Builders surge | China boosts Pru | Direct Line CEO
A loosening of environmental rules by the UK Government on housing removed one important supply constraint and saw house builders lead the stock market higher.
Shares in the sector surged despite data from Zoopla that UK house sales this year are ‘on track to be lowest since 2012’.
The number of home sales taking place across the UK this year is on track to be around a fifth, 21%, lower than in 2022, according to the property website.
After surging 5.3% higher on Tuesday, Persimmon was among those at the top of London’s leaderboard, climbing a further 23.5p, or 2.3%, to close at 1062.5p.
Even so, that wasn’t enough to prevent its ejection from the FTSE 100 in the quarterly index reshuffle.
The meltdown in air traffic control systems hit airline shares. International Consolidated Airlines Group, British Airways’ parent, descended 2p, or 1.2% to 161.25p, while Jet2, the budget carrier, lost 26p, or 2.4% to 1049p.
The blue chip index managed a rise of 8.68 points, or 0.1%, to sit at a two-week high of 7,473.67.
Prudential CEO Anil Wadhwani plans to raise new business profit to as much as $5.4bn (£4.3bn) by 2027, more than double last year’s $2.2bn, equivalent to a 20% annual growth rate.

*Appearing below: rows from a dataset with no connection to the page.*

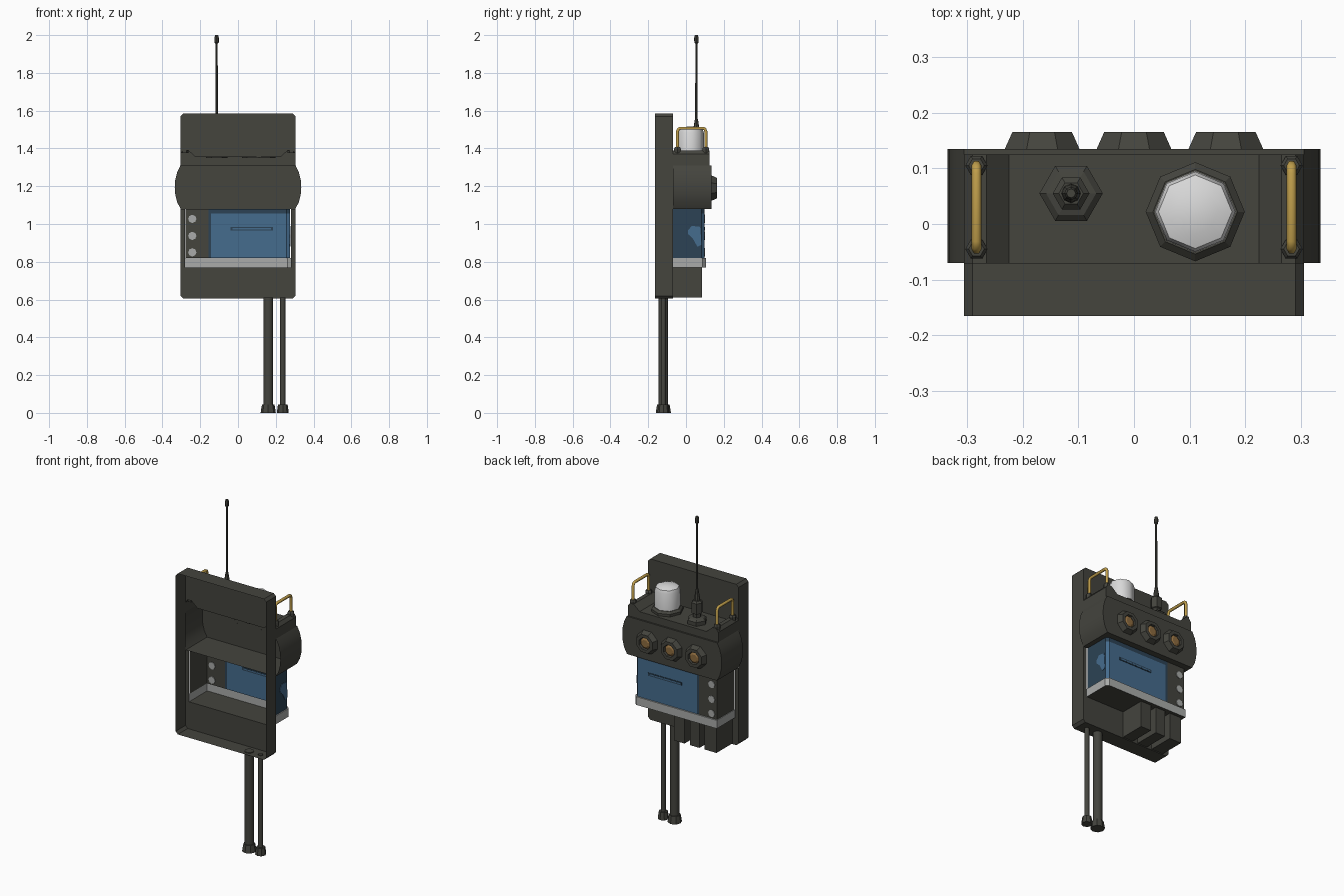
import bpy, bmesh, math
from mathutils import Vector

if "Cube" in bpy.data.objects:
    bpy.data.objects.remove(bpy.data.objects["Cube"])


def material(name, r, g, b):
    m = bpy.data.materials.new(name)
    m.diffuse_color = (r, g, b, 1)
    m.use_nodes = True
    m.node_tree.nodes["Principled BSDF"].inputs["Base Color"].default_value = m.diffuse_color
    return m


DARK = material("dark olive grey", .058, .058, .048)
BLUE = material("screen blue", .06, .15, .27)
NAVY = material("deep blue", .025, .055, .09)
SILVER = material("silver", .40, .41, .40)
WHITE = material("white", .70, .70, .70)
GOLD = material("gold", .52, .34, .07)
AMBER = material("amber", .27, .15, .05)


def finish(name, bm, mats, smooth=False, recalc=True):
    if recalc:
        bmesh.ops.recalc_face_normals(bm, faces=bm.faces)
    me = bpy.data.meshes.new(name)
    bm.to_mesh(me)
    bm.free()
    for m in mats:
        me.materials.append(m)
    ob = bpy.data.objects.new(name, me)
    bpy.context.collection.objects.link(ob)
    if smooth:
        bpy.ops.object.select_all(action='DESELECT')
        ob.select_set(True)
        bpy.context.view_layer.objects.active = ob
        bpy.ops.object.shade_smooth_by_angle(angle=math.radians(50))
    return ob


def loft(name, rings, mats, closed=False, caps=(False, False), rule=None, smooth=False):
    """Skin a row of equally long point rings; rule(ring, segment) picks the colour."""
    bm = bmesh.new()
    vs = [[bm.verts.new(p) for p in ring] for ring in rings]
    n = len(rings[0])
    for i in range(len(vs) - 1):
        for j in range(n if closed else n - 1):
            k = (j + 1) % n
            f = bm.faces.new((vs[i][j], vs[i][k], vs[i + 1][k], vs[i + 1][j]))
            f.material_index = rule(i, j) if rule else 0
    for want, ring, idx in ((caps[0], vs[0], 0), (caps[1], vs[-1], len(vs) - 2)):
        if want:
            bm.faces.new(ring).material_index = rule(idx, 0) if rule else 0
    return finish(name, bm, mats, smooth)


def lathe(name, centre, profile, mats, sides=8, axis='Z', rule=None, smooth=False, turn=0.0):
    rings = []
    for r, h in profile:
        ring = []
        for k in range(sides):
            a = 2 * math.pi * k / sides + turn
            u, v = r * math.cos(a), r * math.sin(a)
            off = (u, v, h) if axis == 'Z' else (u, h, v)
            ring.append(Vector(centre) + Vector(off))
        rings.append(ring)
    return loft(name, rings, mats, True, (True, True), rule, smooth)


def plate(name, polys, mat):
    bm = bmesh.new()
    for p in polys:
        bm.faces.new([bm.verts.new(q) for q in p])
    return finish(name, bm, [mat])


def box(name, x0, x1, y0, y1, z0, z1, mat):
    ring = [(x0, y0), (x1, y0), (x1, y1), (x0, y1)]
    return loft(name, [[(x, y, z) for x, y in ring] for z in (z0, z1)], [mat], True, (True, True))


def xz(points, y):
    return [(x, y, z) for x, z in points]


FRONT, BACK = -.165, -.07

# mounting tray: thin rim, open to the front
outline = [(-.305, .62), (-.29, .605), (.29, .605), (.305, .62),
           (.305, 1.57), (.29, 1.585), (-.29, 1.585), (-.305, 1.57)]
loft("tray_rim", [xz(outline, FRONT), xz(outline, BACK)], [DARK], True)

# tray back wall around the body opening
roof = [(-.305, 1.31), (-.305, 1.37), (-.29, 1.39), (-.265, 1.39), (-.225, 1.355)]
roof += [(-x, z) for x, z in reversed(roof)]
upper = roof[1:-1] + outline[4:]
lower = [(-.305, .77)] + outline[:4] + [(.305, .77)]
strips = [[(s * .28, .77), (s * .305, .77), (s * .305, 1.08), (s * .28, 1.08)] for s in (-1, 1)]
plate("tray_back_wall", [xz(p, BACK) for p in [upper, lower] + strips], DARK)

# saddle-shaped roof housing
loft("roof_housing", [xz(roof, BACK), xz(roof, .125)], [DARK], False, (False, True))

# bulged housing that carries the lenses
right = [(.305, 1.31), (.322, 1.275), (.332, 1.235), (.335, 1.195), (.332, 1.155), (.322, 1.115), (.303, 1.08)]
bulge = right + [(-x, z) for x, z in reversed(right)]
loft("lens_housing", [xz(bulge, BACK), xz(bulge, .135)], [DARK], False, (False, True), None, True)
plate("lens_housing_ledge", [[(-.305, .125, 1.31), (.305, .125, 1.31), (.305, .135, 1.31), (-.305, .135, 1.31)]], DARK)

# three lenses
for i, x in enumerate((-.165, 0, .165)):
    lathe(f"lens_{i}", (x, 0, 1.19),
          [(.073, .134), (.058, .165), (.038, .165), (.034, .152)], [DARK, AMBER], 8, 'Y',
          turn=math.pi / 8)
    lathe(f"lens_glass_{i}", (x, 0, 1.19), [(.034, .154), (.022, .161)],
          [AMBER], 8, 'Y', turn=math.pi / 8)

# display housing: grey end, blue wrap-round screen with darker edges
wall = [(-.277, BACK), (-.277, .097), (-.157, .097), (-.143, .097), (.258, .097), (.274, .082), (.274, BACK)]


def screen_colour(i, j):
    if j < 2:
        return 0
    return 2 if j in (2, 5) or i == 1 else 1


loft("display_housing", [[(x, y, z) for x, y in wall] for z in (.82, 1.055, 1.08)],
     [DARK, BLUE, NAVY], rule=screen_colour)

# silver band under the display, with its dark floor
band = [(-.281, BACK), (-.281, .105), (-.157, .105), (-.143, .105), (.262, .105), (.28, .088), (.28, BACK)]
loft("silver_band", [[(x, y, .82) for x, y in wall], [(x, y, .82) for x, y in band],
                     [(x, y, .77) for x, y in band]], [SILVER])
plate("floor", [[(x, y, .77) for x, y in band]], DARK)

# display slot, seen from both sides of the thin screen
box("display_slot", -.04, .185, .094, .100, .966, .984, NAVY)
box("display_slot_inlay", -.03, .175, .0935, .1005, .972, .978, BLUE)

# lighter reflection on the screen's side
spot = [(.01, .965), (.03, .99), (.075, .985), (.082, .89), (.06, .88), (.035, .925), (.012, .945)]
loft("screen_side_spot", [[(x, y, z) for y, z in spot] for x in (.272, .277)], [BLUE], True, (True, True))

# buttons
for i, z in enumerate((.85, .937, 1.027)):
    lathe(f"button_{i}", (-.242, 0, z), [(.022, .093), (.022, .101)], [SILVER], 8, 'Y')

# connector blocks below
for i, (a, b) in enumerate(((-.05, .02), (-.15, -.085), (-.265, -.185))):
    box(f"connector_block_{i}", a, b, BACK, .085, .61, .77, DARK)

# cables with end plugs
for i, (x, r, p) in enumerate(((.16, .026, .040), (.237, .014, .031))):
    lathe(f"cable_{i}", (x, -.12, 0), [(r, .04), (r, .61)], [DARK], 10, smooth=True)
    lathe(f"cable_plug_{i}", (x, -.12, 0), [(p, 0), (p * .97, .012), (p * .82, .045)], [DARK], 8)

# white canister on its collar
lathe("canister_collar", (.11, .022, 0), [(.089, 1.35), (.089, 1.37), (.076, 1.382)], [DARK])
lathe("canister", (.11, .022, 0), [(.073, 1.378), (.072, 1.485), (.066, 1.503), (.04, 1.513), (.008, 1.516)],
      [WHITE], 8, smooth=True)

# antenna: stacked hex nuts, taper, rod and tip
lathe("antenna_base", (-.113, .055, 0),
      [(.057, 1.35), (.057, 1.378), (.045, 1.388), (.024, 1.392), (.024, 1.412), (.033, 1.416),
       (.033, 1.48), (.022, 1.49)], [DARK], 6)
lathe("antenna_rod", (-.113, .055, 0),
      [(.018, 1.48), (.016, 1.505), (.009, 1.55), (.0065, 1.56), (.0055, 1.955),
       (.011, 1.96), (.012, 1.985), (.008, 2.0)], [DARK], 8)

# gold carrying handles on hex feet
for side, s in (("left", -1), ("right", 1)):
    path = [(-.045, 1.385), (-.045, 1.49), (-.04, 1.503), (-.03, 1.507),
            (.09, 1.507), (.1, 1.503), (.105, 1.49), (.105, 1.385)]
    cu = bpy.data.curves.new(f"{side}_handle", 'CURVE')
    cu.dimensions = '3D'
    cu.bevel_depth = .009
    cu.bevel_resolution = 1
    sp = cu.splines.new('POLY')
    sp.points.add(len(path) - 1)
    for pt, (y, z) in zip(sp.points, path):
        pt.co = (s * .283, y, z, 1)
    cu.materials.append(GOLD)
    ob = bpy.data.objects.new(f"{side}_handle", cu)
    bpy.context.collection.objects.link(ob)
    bpy.ops.object.select_all(action='DESELECT')
    ob.select_set(True)
    bpy.context.view_layer.objects.active = ob
    bpy.ops.object.convert(target='MESH')
    for k, y in enumerate((-.045, .105)):
        lathe(f"{side}_handle_foot_{k}", (s * .283, y, 0), [(.02, 1.375), (.02, 1.4), (.014, 1.408)], [DARK], 6)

The insurer reported a 36% jump in new business profit from its insurance operation in the first half of this year, on an actual exchange rate basis, helped by the post-pandemic recovery of mainland Chinese visitors to Hong Kong.
Direct Line CEO
Direct Line has lured Adam Winslow from Aviva to take over as chief executive, replacing Penny James who stood down after a profit warning and scrapping its dividend.
Mr Winslow will begin at the company in the first quarter of next year, taking over from Jon Greenwood, who has been acting chief executive since January.
Mr Winslow, who will receive an annual salary of £820,000 and a pension allowance of 9%of salary, has led Aviva’s UK and Ireland general insurance business since May 2021 and was previously the boss of Global Life at AIG Life and Retirement, now Corebridge.
The number of job vacancies in the US economy fell more than expected in July, raising the chances of a halt to interest rate rises.
Official job openings data showed 8.8 million vacancies last month, down from 9.1m in June. The July figure was lower than the 9.5 million forecast by economists polled by Bloomberg.
June’s reading was also revised down by 400,000, suggesting that the American labour market is in the grip of a gradual slowdown as businesses reduce their hiring needs.
The Dow Jones Industrial Average finished 0.9% higher, while the broad-based S&P 500 climbed 1.5% and the tech-heavy Nasdaq Composite Index surged 1.7%.
Consumer confidence in Germany fell more than expected in August, adding to fears that Europe’s largest economy will slip back into recession this year.
Official growth figures for the second quarter showed the German economy was stagnant in the three months to June, after output had contracted at the start of the year.
The country met the threshold for a technical recession after posting two consecutive quarters of economic contraction in the fourth quarter of last year and first quarter of 2023.